Have you ever watched a tight-rope walker or a gymnast on a balance beam? Their work on that tiny strip of safety depends on the highest level of focus, concentration, agility, and strength. They never relax because achieving balance is constant work. It is the flexing of one muscle versus the opposite muscle, back and forth, on and on, forever. Being balanced is not a permanent state. Rather, it is constantly on the verge of tipping one way or the other. This is how I like to think of balance in life. It’s never a perfect state at which you suddenly arrive. It takes work and strategy and the minute you think you’ve got it down, it tips one way or the other. My work/life balance has changed drastically depending on the seasons of my life. Before pursuing my own creative career, I worked as a teacher. I loved being a teacher, but it was definitely a sacrifice to the time I was able to spend with my young kids. Those who are not in the education world do not realize how much time is spent when you are a teacher. It is certainly not just the hours that school is in session. Now that I can make my own schedule, I still put in a lot of hours but many of them are after my kids go to sleep (or before they get up). So I feel a bit more fulfilled knowing that I’ve been able to spend quality time with my family and still get time to flex my creative muscles. Having said that, this leaves me with little time for “self-care” and that’s a piece of the pie I’d like to work on. As I get older (I’m going to be 39 this year…) I’ve realized how important health and wellness is. I want to be able to keep up with my kids and grandkids. I want to participate in life and not feel tired or worn down. And, I want to be well so that I can continue to be a helpful and productive member of my community. One of the things that has helped me in my efforts to “balance” is schedule blocking. I’m not as good at it as some, but I use it for the most part to make sure I’ve blocked out time for exercise, healthy eating, social activities (which have been more virtual these days) family time and creative work time. If you set a time for it in your day and block out all other activities, you’re more likely to do it. And if you make sure you try for most of those items, then your days feel more balanced and, in turn, you feel happier. Balanced perfection will never be achieved, however, it is the pursuit of something close to this that makes our days more fulfilled.

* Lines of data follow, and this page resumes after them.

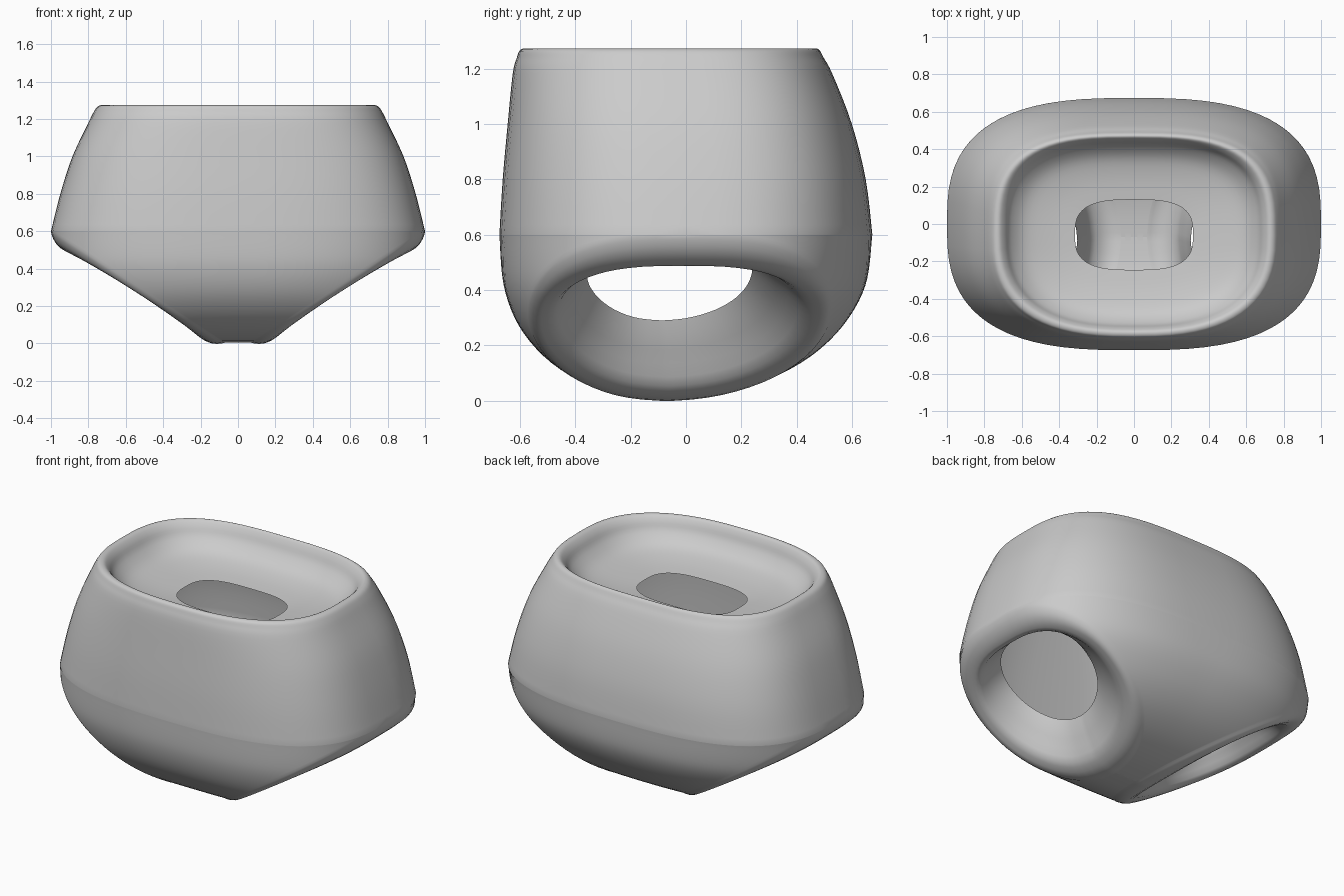
import bpy, bmesh, math
from mathutils import Vector

cube = bpy.data.objects.get("Cube")
if cube:
    bpy.data.objects.remove(cube, do_unlink=True)

HALF = 36         # segments along the front or the back of a section
LEG_ROWS = 32     # rows between hip and crotch
HIP = Vector((1.0, 0, .6))       # upper end of the leg cut
CROTCH = Vector((.07, 0, .004))  # lower end of the leg cut

# Cross-sections: height, half width, front y, back y,
# front squareness, back squareness
WAIST = [
    (1.09, .315, -.245, .13, 3, 3),
    (1.105, .45, -.36, .25, 2.8, 3),
    (1.135, .58, -.47, .35, 2.6, 3),
    (1.19, .655, -.53, .415, 2.6, 3),
    (1.245, .69, -.555, .445, 2.6, 3),
    (1.272, .72, -.575, .465, 2.6, 3),
    (1.268, .748, -.6, .482, 2.6, 3),
    (1.24, .77, -.612, .498, 2.6, 3),
    (1.18, .8, -.627, .53, 2.65, 3),
    (1.0, .885, -.645, .6, 2.75, 2.9),
    (.8, .95, -.663, .65, 2.8, 2.85),
    (HIP.z, HIP.x, -.675, .674, 2.8, 2.8),
]
SEAT = [
    WAIST[-1],
    (.42, .995, -.66, .65, 2.75, 2.6),
    (.28, .96, -.61, .575, 2.7, 2.4),
    (.17, .93, -.525, .465, 2.7, 2.3),
    (.09, .9, -.42, .33, 2.7, 2.3),
    (.04, .88, -.31, .19, 2.7, 2.3),
    (.014, .87, -.2, .06, 2.7, 2.3),
    (CROTCH.z, .87, -.07, -.07, 2.7, 2.3),
]

# Leg rim rings: scale along the slope, scale in depth, outward offset, drift
RIM = [
    (.98, .99, .012, 0), (.94, .97, .03, 0), (.89, .945, .046, 0),
    (.83, .91, .058, 0), (.77, .87, .065, .03), (.73, .83, .062, .1),
    (.69, .785, .045, .2), (.65, .73, .015, .4), (.6, .665, -.015, .6),
    (.55, .595, -.05, .82), (.51, .54, -.085, 1),
]


def smooth_rows(rows, steps):
    """Spline-interpolate between neighbouring sections."""
    out = []
    for i in range(len(rows) - 1):
        quad = (rows[max(i - 1, 0)], rows[i], rows[i + 1],
                rows[min(i + 2, len(rows) - 1)])
        for k in range(steps):
            t = k / steps
            out.append([.5 * (2 * b + (c - a) * t
                              + (2 * a - 5 * b + 4 * c - d) * t * t
                              + (3 * b - a - 3 * c + d) * t ** 3)
                        for a, b, c, d in zip(*quad)])
    return out + [rows[-1]]


def section_at(rows, z):
    """Section of a dense, descending table at height z."""
    for hi, lo in zip(rows, rows[1:]):
        if hi[0] >= z >= lo[0] and hi[0] > lo[0]:
            t = (hi[0] - z) / (hi[0] - lo[0])
            return [a + (b - a) * t for a, b in zip(hi, lo)]
    return rows[-1]


def half_section(bm, row, side, limit):
    """Front (side -1) or back (side 1) of a section, from +limit to -limit."""
    z, a, front, back = row[:4]
    n = row[4] if side < 0 else row[5]
    mid, b = (front + back) / 2, (back - front) / 2
    start = math.acos(min(1, limit / a) ** (n / 2))
    verts = []
    for i in range(HALF + 1):
        t = start + (math.pi - 2 * start) * i / HALF
        c, s = math.cos(t), max(0, math.sin(t))
        if i in (0, HALF) and limit >= a:
            s = 0
        x = math.copysign(a * abs(c) ** (2 / n), c)
        verts.append(bm.verts.new((x, mid + side * b * s ** (2 / n), z)))
    return verts


def bridge(bm, first, second):
    for i in range(len(first) - 1):
        bm.faces.new((first[i], second[i], second[i + 1], first[i + 1]))


def leg_rim(bm, loop, side):
    """Roll the cut edge over and fold it into the leg hole."""
    slope = (HIP - CROTCH).normalized()
    n = Vector((-slope.z * -side, 0, -slope.x))
    slope.x *= side
    centre = (HIP + CROTCH) / 2
    centre.x *= side
    centre.y = (min(v.co.y for v in loop) + max(v.co.y for v in loop)) / 2
    length = (HIP - CROTCH).length / 2
    base = [v.co - centre for v in loop]
    previous = loop + loop[:1]
    for along, across, out, drift in RIM:
        verts = []
        for rel in base:
            u = rel.dot(slope) * along
            # the middle of the rim curves slightly inwards
            bend = .04 * (1 - (u / length) ** 2) * min(1, (1 - across) * 8)
            verts.append(bm.verts.new(
                centre + slope * (u + .08 * drift) + n * (out - bend)
                + Vector((0, rel.y * across - .04 * drift, 0))))
        verts.append(verts[0])
        bridge(bm, previous, verts)
        previous = verts


# Rows from the waist hole over the rim and down to the crotch
rows = [(row, row[1]) for row in smooth_rows(WAIST, 4)]
dense_seat = smooth_rows(SEAT, 16)
for k in range(1, LEG_ROWS + 1):
    f = (1 + math.cos(math.pi * k / LEG_ROWS)) / 2
    cut = CROTCH.lerp(HIP, f)
    rows.append((section_at(dense_seat, cut.z), cut.x))

# Front and back panels
bm = bmesh.new()
panels = {}
for side in (-1, 1):
    panels[side] = [half_section(bm, row, side, limit) for row, limit in rows]
    for upper, lower in zip(panels[side], panels[side][1:]):
        bridge(bm, upper, lower)

# Leg openings
hip_row = len(rows) - 1 - LEG_ROWS
for side, end in ((1, 0), (-1, HALF)):
    down = [half[end] for half in panels[-1][hip_row:]]
    up = [half[end] for half in panels[1][hip_row + 1:-1]]
    leg_rim(bm, down + up[::-1], side)

bmesh.ops.remove_doubles(bm, verts=bm.verts[:], dist=.0004)
bmesh.ops.recalc_face_normals(bm, faces=bm.faces[:])
top = max(bm.faces, key=lambda f: f.calc_center_median().z)
if top.normal.z < 0:
    bmesh.ops.reverse_faces(bm, faces=bm.faces[:])

mesh = bpy.data.meshes.new("shorts")
bm.to_mesh(mesh)
bm.free()
shorts = bpy.data.objects.new("shorts", mesh)
bpy.context.collection.objects.link(shorts)

# Plain grey cloth
grey = bpy.data.materials.new("grey_cloth")
grey.use_nodes = True
colour = (.6, .6, .6, 1)
grey.diffuse_color = colour
grey.node_tree.nodes["Principled BSDF"].inputs["Base Color"].default_value = colour
mesh.materials.append(grey)

bpy.context.view_layer.objects.active = shorts
shorts.select_set(True)
bpy.ops.object.shade_smooth_by_angle(angle=math.radians(60))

Alright, so let’s move onto what keeps you busy professionally?
I’m still growing and still evolving as an artist and entrepreneur. Like so many others who have taken this path, it’s not easy and requires a lot of vulnerability. In a non-creative job, like the one I had before, you have very clear pathways to very clear positions and corresponding salaries. There are certificates and diplomas and tests that you pass that give you the credentials you need to justify how much you are earning. In a creative solo-endeavor, it’s you who has to decide the value of your work and your time, and that takes a lot of self-reflection. It also involves having to put yourself out there for judgement, because art is very subjective. Maybe someone doesn’t like your particular style. It’s hard not to take it personally because it is your creation, but in the end you have to let it go and just keeping putting out work. One thing that I’ve worked on, and continue to work on, is developing rapport with my clients. I value the connections I make while doing this job and, to me, my favorite part is getting to know people better. There’s something very personal about taking someone’s photo, so it makes sense to try to know that person better.

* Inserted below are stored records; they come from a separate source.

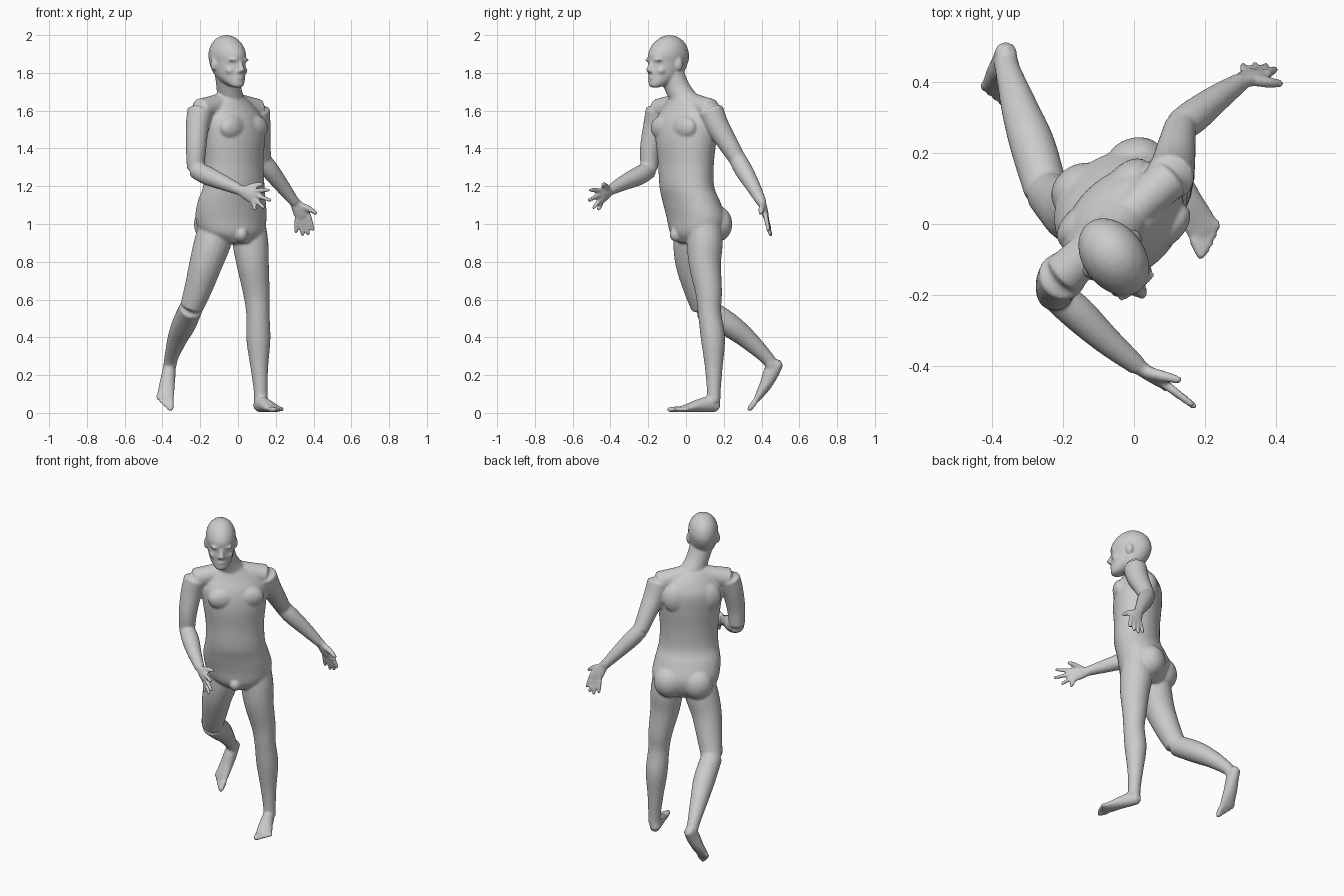
import bpy, bmesh, math
from mathutils import Vector, Matrix

bm = bmesh.new()


def skin(rings, start, end):
    """Bridge vertex rings into a closed tube with pointed ends."""
    vr = [[bm.verts.new(p) for p in r] for r in rings]
    n = len(vr[0])
    for a, b in zip(vr, vr[1:]):
        for i in range(n):
            bm.faces.new((a[i], a[(i + 1) % n], b[(i + 1) % n], b[i]))
    for ring, pole in ((vr[0], start), (vr[-1], end)):
        v = bm.verts.new(pole)
        for i in range(n):
            bm.faces.new((ring[i], ring[(i + 1) % n], v))


def spline(rows, steps=4):
    """Catmull-Rom interpolation of rows of numbers."""
    rows = [Vector(r) for r in rows]
    out = []
    for i in range(len(rows) - 1):
        p1, p2 = rows[i], rows[i + 1]
        p0 = rows[i - 1] if i else p1 * 2 - p2
        p3 = rows[i + 2] if i + 2 < len(rows) else p2 * 2 - p1
        for k in range(steps):
            t = k / steps
            out.append(0.5 * (p1 * 2 + (p2 - p0) * t + (p0 * 2 - p1 * 5 + p2 * 4 - p3) * t * t
                              + (p1 * 3 - p0 - p2 * 3 + p3) * t ** 3))
    return out + [rows[-1]]


def limb(rows, side=(0.73, 0.68, 0.05), n=20):
    """Tube along x, y, z, half width (and half thickness)."""
    pts = spline([r if len(r) == 5 else (*r, r[3]) for r in rows])
    pos = [Vector(p[:3]) for p in pts]
    rings = []
    for i, p in enumerate(pts):
        t = (pos[min(i + 1, len(pos) - 1)] - pos[max(i - 1, 0)]).normalized()
        s = Vector(side)
        s = (s - t * s.dot(t)).normalized()
        u = t.cross(s)
        rings.append([pos[i] + s * p[3] * math.cos(a) + u * p[4] * math.sin(a)
                      for a in (2 * math.pi * k / n for k in range(n))])
    d0, d1 = (pos[0] - pos[1]).normalized(), (pos[-1] - pos[-2]).normalized()
    skin(rings, pos[0] + d0 * pts[0][4] * 0.6, pos[-1] + d1 * pts[-1][4] * 0.6)


def place(cx, cy, yaw, l, f, z):
    """Body-local left / forward offsets to world space."""
    c, s = math.cos(math.radians(yaw)), math.sin(math.radians(yaw))
    return Vector((cx + l * c + f * s, cy + l * s - f * c, z))


def stack(rows, n=40):
    """Horizontal ellipses: z, centre x, centre y, half width, half depth, yaw."""
    rings = []
    pts = spline(rows)
    for z, cx, cy, a, b, yaw in pts:
        rings.append([place(cx, cy, yaw, a * math.cos(t), b * math.sin(t), z)
                      for t in (2 * math.pi * k / n for k in range(n))])
    skin(rings, (pts[0][1], pts[0][2], pts[0][0] - 0.005), (pts[-1][1], pts[-1][2], pts[-1][0] + 0.005))


def blob(frame, l, f, z, size):
    m = (Matrix.Translation(place(*frame, l, f, z)) @ Matrix.Rotation(math.radians(frame[2]), 4, 'Z')
         @ Matrix.Diagonal((*size, 1)))
    bmesh.ops.create_uvsphere(bm, u_segments=20, v_segments=12, radius=1, matrix=m)


# Torso, twisting from hips to shoulders
stack([(0.90, -0.02, 0.05, 0.09, 0.09, 25), (0.95, -0.03, 0.055, 0.17, 0.13, 25),
       (1.03, -0.037, 0.055, 0.197, 0.146, 26), (1.12, -0.033, 0.028, 0.19, 0.14, 28),
       (1.20, -0.022, 0.004, 0.173, 0.132, 32), (1.32, -0.022, 0.0, 0.17, 0.132, 38),
       (1.45, -0.025, 0.0, 0.185, 0.14, 42), (1.55, -0.035, 0.003, 0.19, 0.132, 43),
       (1.62, -0.04, 0.003, 0.15, 0.10, 43), (1.67, -0.045, -0.01, 0.09, 0.072, 42)])
CHEST, PELVIS, HEAD = (-0.03, 0, 43), (-0.035, 0.055, 26), (-0.055, -0.095, 37)
for s in (-1, 1):
    blob(CHEST, s * 0.08, 0.09, 1.51, (0.085, 0.048, 0.065))
    blob(CHEST, s * 0.09, -0.08, 1.52, (0.08, 0.05, 0.09))
    blob(PELVIS, s * 0.082, -0.082, 1.0, (0.092, 0.078, 0.095))
blob(PELVIS, 0, 0.115, 0.945, (0.035, 0.04, 0.04))

# Neck and shoulder yoke
limb([(-0.03, 0.015, 1.62, 0.075), (-0.047, -0.04, 1.71, 0.066), (-0.055, -0.08, 1.80, 0.068)])
for x, y in ((-0.20, -0.145), (0.10, 0.13)):
    limb([(-0.045, 0, 1.65, 0.058), ((x - 0.045) / 2, y / 2, 1.625, 0.058), (x, y, 1.602, 0.062)], (0, 0, 1))

# Head: z, forward centre, half width, half depth
rows = []
for z, f, w, d in ((1.725, 0.085, 0.028, 0.028), (1.74, 0.068, 0.045, 0.05), (1.77, 0.034, 0.064, 0.083),
                   (1.81, 0.011, 0.076, 0.105), (1.86, -0.002, 0.083, 0.117), (1.90, -0.003, 0.087, 0.119),
                   (1.945, -0.007, 0.077, 0.10), (1.98, -0.01, 0.052, 0.064), (1.996, -0.01, 0.025, 0.03)):
    p = place(*HEAD, 0, f, z)
    rows.append((z, p.x, p.y, w, d, 37))
stack(rows)

# Face and ears
limb([(*place(*HEAD, 0, 0.108, 1.862), 0.009), (*place(*HEAD, 0, 0.122, 1.83), 0.012),
      (*place(*HEAD, 0, 0.131, 1.812), 0.015)])
blob(HEAD, 0, 0.108, 1.774, (0.026, 0.014, 0.012))
for s in (-1, 1):
    blob(HEAD, s * 0.034, 0.098, 1.868, (0.032, 0.018, 0.009))
    blob(HEAD, s * 0.042, 0.078, 1.812, (0.026, 0.024, 0.022))
    blob(HEAD, s * 0.013, 0.118, 1.808, (0.010, 0.012, 0.009))
    blob(HEAD, s * 0.086, -0.012, 1.845, (0.012, 0.021, 0.034))

# Right arm, bent across the front
limb([(-0.20, -0.145, 1.60, 0.069), (-0.215, -0.165, 1.52, 0.062), (-0.222, -0.19, 1.40, 0.054),
      (-0.225, -0.195, 1.29, 0.046)])
limb([(-0.225, -0.195, 1.287, 0.046), (-0.16, -0.25, 1.255, 0.05), (-0.08, -0.325, 1.22, 0.041),
      (0.01, -0.40, 1.18, 0.028)], (0, 0, 1))
# Left arm, swinging back
limb([(0.10, 0.13, 1.60, 0.069), (0.11, 0.165, 1.52, 0.063), (0.12, 0.22, 1.43, 0.054),
      (0.13, 0.275, 1.34, 0.045)])
limb([(0.13, 0.275, 1.34, 0.046), (0.17, 0.305, 1.285, 0.048), (0.235, 0.355, 1.20, 0.039),
      (0.30, 0.40, 1.115, 0.027)])


def hand(wrist, knuckle, side, tips, thumb):
    w, k, s = Vector(wrist), Vector(knuckle), Vector(side).normalized()
    mid = w.lerp(k, 0.55)
    limb([(*w, 0.027, 0.022), (*mid, 0.038, 0.02), (*k, 0.041, 0.016)], s)
    for i, tip in enumerate(tips):
        a, b = k + s * (0.032 - 0.0213 * i), Vector(tip)
        limb([(*a, 0.0135), (*a.lerp(b, 0.5), 0.0125), (*b, 0.010)], s, 12)
    a, b = w.lerp(k, 0.3) + s * 0.015, Vector(thumb)
    limb([(*a, 0.018), (*(a.lerp(b, 0.5) + s * 0.006), 0.016), (*b, 0.011)], (0.3, 0.5, 0.8), 12)


hand((0.01, -0.40, 1.18), (0.085, -0.45, 1.145), (0.15, -0.1, 0.95),
     [(0.165, -0.51, 1.18), (0.172, -0.515, 1.125), (0.138, -0.49, 1.085), (0.09, -0.465, 1.075)],
     (0.13, -0.44, 1.21))
hand((0.30, 0.40, 1.12), (0.343, 0.423, 1.04), (0.95, -0.1, 0.3),
     [(0.398, 0.437, 0.965), (0.372, 0.446, 0.943), (0.342, 0.449, 0.938), (0.307, 0.446, 0.955)],
     (0.415, 0.395, 1.055))

# Left leg, standing
limb([(0.058, 0.10, 0.99, 0.09), (0.066, 0.10, 0.90, 0.095), (0.078, 0.10, 0.79, 0.086),
      (0.097, 0.12, 0.64, 0.071), (0.105, 0.125, 0.53, 0.062), (0.108, 0.143, 0.39, 0.064),
      (0.113, 0.147, 0.24, 0.047), (0.12, 0.147, 0.12, 0.037), (0.122, 0.145, 0.06, 0.037)])
# Right leg, trailing with bent knee
limb([(-0.11, 0.035, 0.99, 0.095), (-0.135, 0.03, 0.90, 0.098), (-0.17, 0.032, 0.79, 0.088),
      (-0.21, 0.06, 0.66, 0.074), (-0.245, 0.088, 0.56, 0.062)])
limb([(-0.248, 0.095, 0.555, 0.062), (-0.285, 0.22, 0.472, 0.064), (-0.32, 0.32, 0.395, 0.053),
      (-0.353, 0.425, 0.295, 0.037), (-0.36, 0.455, 0.25, 0.035)])


def foot(rows, medial, direction):
    """Foot body plus five toes from big to small."""
    m, d = Vector(medial).normalized(), Vector(direction).normalized()
    limb(rows, m)
    base = Vector(rows[-1][:3])
    for i, (r, ln) in enumerate(((0.016, 0.058), (0.012, 0.056), (0.011, 0.048), (0.011, 0.038), (0.011, 0.026))):
        a = base + m * (0.034 - 0.0185 * i) - d * 0.005 * i
        limb([(*a, r), (*(a + d * ln * 0.5), r), (*(a + d * ln), r * 0.85)], m, 12)


foot([(0.107, 0.165, 0.036, 0.03, 0.032), (0.125, 0.125, 0.045, 0.036, 0.042), (0.15, 0.07, 0.039, 0.04, 0.035),
      (0.18, 0.01, 0.026, 0.047, 0.022), (0.199, -0.025, 0.019, 0.046, 0.015)],
     (-0.9, -0.43, 0), (0.4, -0.91, -0.03))
foot([(-0.36, 0.49, 0.266, 0.03, 0.03), (-0.365, 0.455, 0.22, 0.036, 0.042), (-0.375, 0.425, 0.155, 0.041, 0.034),
      (-0.383, 0.39, 0.095, 0.046, 0.022), (-0.386, 0.375, 0.07, 0.045, 0.016)],
     (0.93, -0.22, -0.22), (-0.05, -0.6, -0.8))

# Fuse all volumes into one smooth body
bmesh.ops.recalc_face_normals(bm, faces=bm.faces)
mesh = bpy.data.meshes.new("walking_figure")
bm.to_mesh(mesh)
bm.free()
body = bpy.data.objects.new("walking_figure", mesh)
bpy.context.collection.objects.link(body)
rm = body.modifiers.new("fuse", 'REMESH')
rm.mode = 'VOXEL'
rm.voxel_size = 0.007
rm.use_smooth_shade = True
sm = body.modifiers.new("soften", 'SMOOTH')
sm.factor = 0.5
sm.iterations = 6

If you had a friend visiting you, what are some of the local spots you’d want to take them around to?
Ooooh! This is a great question. I’m going to answer this assuming my friend visits in a post-covid world. One of our favorite Houston itineraries is eating brunch at the Dunlavy and then strolling or biking through the bayou city trails. After a long ride or hike, hungry for lunch at Frank’s pizza and then heading to Market Square park to hang out, maybe grabbing some drinks at La Carafe (the oldest bar in Houston and also, possibly, haunted) or Warren’s. Taking some downtown mural photographs (of course). Then heading to Xochi for an amazing dinner (bugs and all!) and an evening stroll through Discovery Green. Maybe there is music being played. I can’t wait for our world to return to normal so this can happen!
Shoutout is all about shouting out others who you feel deserve additional recognition and exposure. Who would you like to shoutout?
Gosh, there are lots of people, organizations and books that have helped me and inspired me. One place that I recommend to anyone who is interested in learning more about photography is the Houston Center for Photography. I started taking classes there so many years ago and they have helped me to continue my learning and to provide a place for photographers and other creatives to showcase their work.